Available: AK, AZ, CA, CO, CT, DC, FL, GA, IA, IL, IN, KS, KY, LA, MA, MD, MI, MN, MO, NC, NE, NJ, NM, NY, OH, OR, PA, RI, SC, TN, UT, VA, VT, WA, WI
Visually exciting and sensual, turbid golden color has jewel-like highlights. The creamy thick head is lovely, hanging on and on, finally yielding to a pattern of lace. The head is pleasant, sweet and malty. Unfortunately, it is on the palate that this beer disappoints. It tastes green and young—quite acidic, although slightly masked with a sugar-like character. For such a strong (the brewer refers to it as a “triple nightcap”) beer, I would prefer something maltier and rounder.
The beer pours beautifully. A firm, rocky, parchment-colored head forms above a hazy, dark orange, marmalade body.
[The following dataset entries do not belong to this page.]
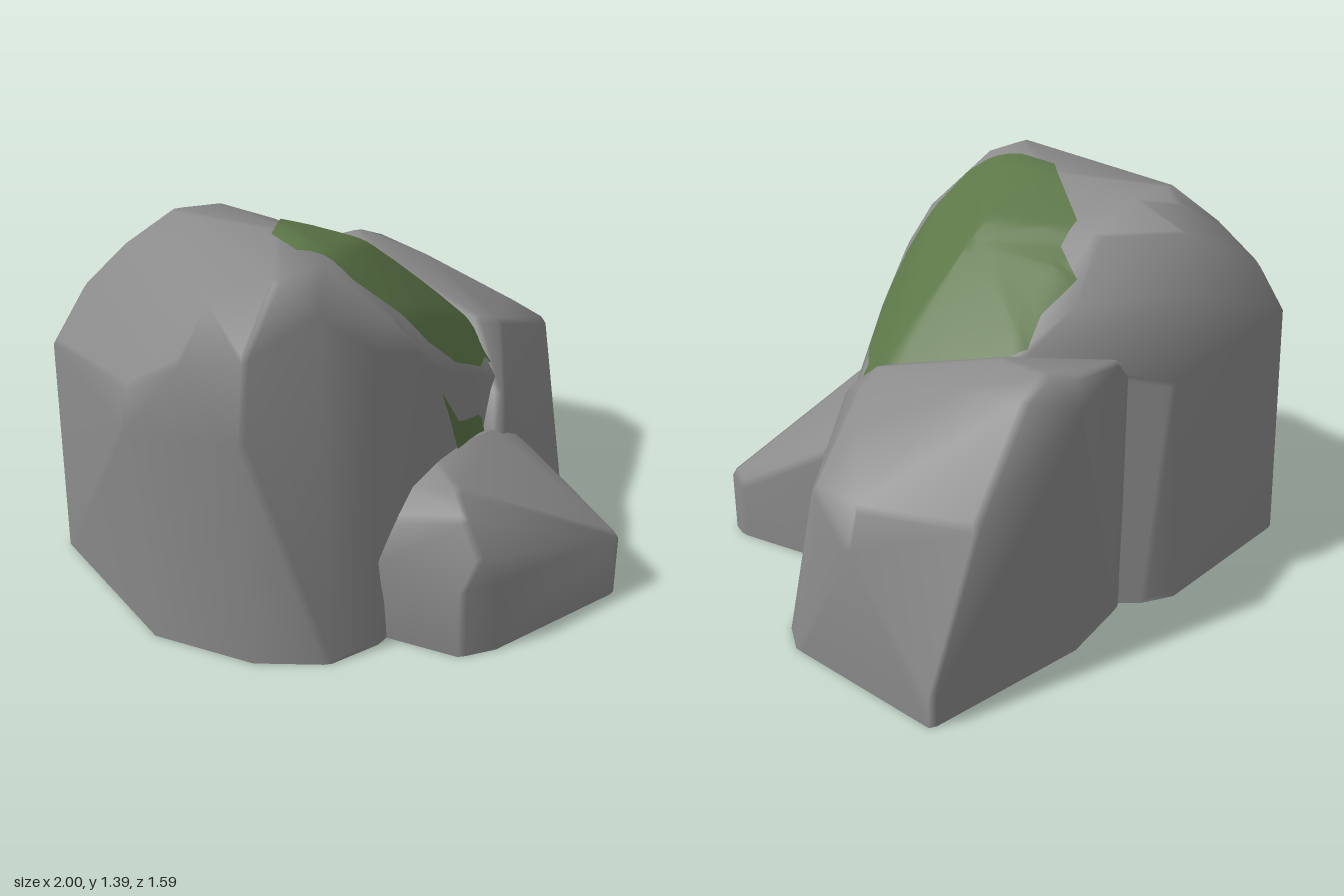
import * as THREE from 'three';
import { mergeVertices } from 'three/addons/utils/BufferGeometryUtils.js';
import { ConvexGeometry } from 'three/addons/geometries/ConvexGeometry.js';

const V = (p) => new THREE.Vector3(...p);

// Rounded convex boulder, open underneath: every corner becomes a small ball before hulling.
function boulderGeometry(corners, radius) {
  const pts = corners.map(V);
  const centre = pts.reduce((s, p) => s.add(p), new THREE.Vector3()).divideScalar(pts.length);
  const ball = mergeVertices(new THREE.IcosahedronGeometry(radius, 0).deleteAttribute('uv').deleteAttribute('normal'));
  const cloud = [];
  for (const p of pts) {
    const inward = centre.clone().sub(p).setLength(radius);
    if (p.y === 0) inward.setY(0).setLength(radius);
    const c = p.clone().addScaledVector(inward, 0.8);
    for (let i = 0; i < ball.attributes.position.count; i++) {
      const q = new THREE.Vector3().fromBufferAttribute(ball.attributes.position, i).add(c);
      q.y = Math.max(0, q.y);
      cloud.push(q);
    }
  }
  const hull = new ConvexGeometry(cloud).attributes.position;
  const kept = [];
  for (let i = 0; i < hull.count; i += 3) {
    if (Math.max(hull.getY(i), hull.getY(i + 1), hull.getY(i + 2)) < 1e-4) continue;
    for (let k = i; k < i + 3; k++) kept.push(hull.getX(k), hull.getY(k), hull.getZ(k));
  }
  let geo = new THREE.BufferGeometry();
  geo.setAttribute('position', new THREE.Float32BufferAttribute(kept, 3));
  geo = mergeVertices(geo, 1e-4);
  geo.computeVertexNormals();
  return geo;
}

// Thin moss sheet inside an outline, laid onto a rock along a direction and swelling in the middle.
function mossGeometry(rock, outline, centre, normal, rim, swell, rings = 10, steps = 5) {
  const ray = new THREE.Raycaster();
  const n = V(normal).normalize();
  const mid = V(centre);
  const down = n.clone().negate();
  const lay = (p, lift) => {
    ray.set(p.clone().addScaledVector(n, 2), down);
    const hit = ray.intersectObject(rock)[0];
    return (hit ? hit.point : p.clone()).addScaledVector(n, lift);
  };
  const edge = [];
  outline.map(V).forEach((p, i, all) => {
    for (let s = 0; s < steps; s++) edge.push(p.clone().lerp(all[(i + 1) % all.length], s / steps));
  });
  const pos = [...lay(mid, rim + swell).toArray()];
  const index = [];
  const m = edge.length;
  for (let r = 1; r <= rings; r++) {
    const t = r / rings;
    edge.forEach((e, i) => {
      pos.push(...lay(mid.clone().lerp(e, t), rim + swell * (1 - t * t)).toArray());
      const j = (i + 1) % m, a = 1 + (r - 1) * m;
      if (r === 1) index.push(0, 1 + i, 1 + j);
      else index.push(a - m + i, a + i, a + j, a - m + i, a + j, a - m + j);
    });
  }
  const geo = new THREE.BufferGeometry();
  geo.setAttribute('position', new THREE.Float32BufferAttribute(pos, 3));
  geo.setIndex(index);
  geo.computeVertexNormals();
  return geo;
}

export function createModel() {
  const group = new THREE.Group();
  const stone = new THREE.MeshStandardMaterial({ name: 'grey stone', color: 0x8b8b8b, side: THREE.DoubleSide });
  const moss = new THREE.MeshStandardMaterial({ name: 'green moss', color: 0x5d7748, side: THREE.DoubleSide });
  const add = (name, geo, mat) => {
    const mesh = new THREE.Mesh(geo, mat);
    mesh.name = name;
    group.add(mesh);
    mesh.updateMatrixWorld();
    return mesh;
  };

  // Tall boulder with a sloping right shoulder
  const tall = add('tallBoulder', boulderGeometry([
    [-0.95, 0, -0.63], [-0.88, 0, -0.69], [-0.2, 0, -0.78], [-0.1, 0, -0.74], [0.25, 0, -0.4],
    [0.35, 0, 0.25], [-0.32, 0, 0.55], [-0.52, 0, 0.56], [-0.73, 0, 0.42], [-0.95, 0, 0.08],
    [-1, 0.82, 0.05], [-0.97, 0.95, 0.02], [-0.95, 0.85, -0.62], [-0.88, 0.88, -0.68], [-0.2, 0.8, -0.75],
    [-0.76, 0.85, 0.42], [-0.73, 1.15, 0.41], [-0.87, 1.1, 0.23], [-0.76, 1.28, 0.24], [-0.7, 1.21, -0.52],
    [-0.82, 1.05, -0.61], [-0.45, 1.25, -0.57], [-0.35, 1.07, -0.68], [-0.52, 1.32, -0.48], [-0.57, 1.35, -0.4],
    [-0.4, 1.34, -0.4], [-0.57, 1.37, 0.35], [-0.4, 1.37, 0.34], [-0.5, 1.28, 0.47], [-0.36, 1.37, 0],
    [-0.2, 1.25, -0.38], [-0.2, 1.17, 0.46], [-0.3, 1.1, 0.505], [-0.1, 1.04, 0.48], [0.1, 0.87, 0.4],
    [0.4, 0.7, 0.2], [0.44, 0.8, 0], [0.39, 0.78, -0.25], [0.22, 0.92, -0.42], [0, 1.06, -0.45],
    [-0.05, 1.23, 0], [0.17, 1.02, 0],
  ], 0.03), stone);

  // Wedge-shaped boulder on the left side, its outer corner cut down towards the back
  add('wedgeBoulder', boulderGeometry([
    [0.97, 0, -0.785], [0.975, 0, -0.13], [0.9, 0, -0.01], [0.34, 0, 0.32], [0.24, 0, 0.25],
    [-0.1, 0, -0.62], [0, 0, -0.69], [0.3, 0, -0.785],
    [0.97, 0.1, -0.785], [0.74, 0.6, -0.76], [0.3, 0.89, -0.785], [1, 0.5, -0.44], [0.995, 0.5, -0.3],
    [0.95, 0.62, -0.42], [0.95, 0.62, -0.22], [0.75, 0.77, -0.2], [0.46, 0.93, -0.7], [0.52, 0.92, -0.45],
    [0.35, 0.98, -0.68], [0.27, 0.96, -0.72], [0, 0.92, -0.67], [-0.08, 0.84, -0.64], [0.32, 0.965, -0.45],
    [0.46, 0.835, 0.02], [0.56, 0.8, 0], [0.38, 0.65, 0.27], [0.33, 0.51, 0.34],
  ], 0.03), stone);

  // Low boulder in front
  add('lowBoulder', boulderGeometry([
    [-0.28, 0, 0.5], [-0.12, 0, 0.76], [0, 0, 0.79], [0.58, 0, 0.72], [0.6, 0, 0.66], [0.5, 0, 0.25],
    [-0.2, 0, 0.28], [-0.31, 0.33, 0.53], [-0.24, 0.46, 0.5], [-0.24, 0.44, 0.3], [-0.12, 0.25, 0.76],
    [0, 0.25, 0.785], [-0.05, 0.37, 0.76], [0.59, 0.22, 0.715], [0.605, 0.2, 0.65], [0.5, 0.42, 0.28], [0.44, 0.48, 0.28],
    [0.3, 0.56, 0.32], [0, 0.58, 0.38], [-0.15, 0.54, 0.48], [-0.06, 0.49, 0.68], [-0.04, 0.55, 0.6],
  ], 0.03), stone);

  // Moss cap on the shoulder
  add('mossCap', mossGeometry(tall, [
    [-0.43, 1.36, 0.2], [-0.42, 1.37, 0.03], [-0.2, 1.29, -0.28], [-0.1, 1.22, -0.3], [-0.05, 1.15, -0.42],
    [0.1, 1.05, -0.4], [0.2, 0.97, -0.43], [0.3, 0.9, -0.36], [0.4, 0.83, -0.2], [0.44, 0.81, 0],
    [0.41, 0.7, 0.16], [0.36, 0.75, 0.17], [0.3, 0.8, 0.26], [0.1, 0.91, 0.38], [-0.05, 1.03, 0.42],
    [-0.2, 1.17, 0.4], [-0.31, 1.29, 0.36],
  ], [0.02, 1.15, 0], [0.56, 0.83, 0], 0.01, 0.025), moss);

  // Moss sliver in the crevice
  add('mossSliver', mossGeometry(tall, [
    [0, 0.855, 0.43], [0.06, 0.71, 0.42], [0.12, 0.55, 0.4], [0.31, 0.53, 0.3], [0.28, 0.61, 0.3], [0.25, 0.64, 0.32], [0.11, 0.69, 0.4],
  ], [0.13, 0.64, 0.38], [0, 0, 1], 0.007, 0, 4, 3), moss);

  return group;
}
It has enormous freshness with intense orange pith, peel and oil character on the nose. There’s a noticeable whiff of alcohol and barley sugar. (Maybe some vanilla, too?) A faintly medicinal, cough candy start gives way to barley sugar sweetness; delicate smoothness to exquisite warming alcohol. Then an intense, superb hop bitterness. The finish is cleansing, drying, faintly acidic with a close-like palate-numbing quality. Hop aroma, malty sweetness, hop bitterness and alcohol flow seamlessly together. Instantly appetizing.
Like the New River Pale Ale, an example of a homebrewer/entrepeneur’s recipe impeccably executed at a well-regarded brewery, in this case De Proef Brouwerj. Despite what the synthetic cork might suggest, this beer has a pleasant old-fashioned quality. Earthy, complex flavors quickly follow a sweet candy-like aroma that includes a bit of toffee. Grassy and spicy throughout, with hop bitterness playing against orchard fruits, followed by a dry, minerally finish. That where-did-it-come-from? flavor is a bit offsetting, perhaps an imperfect union of brewing water and hops.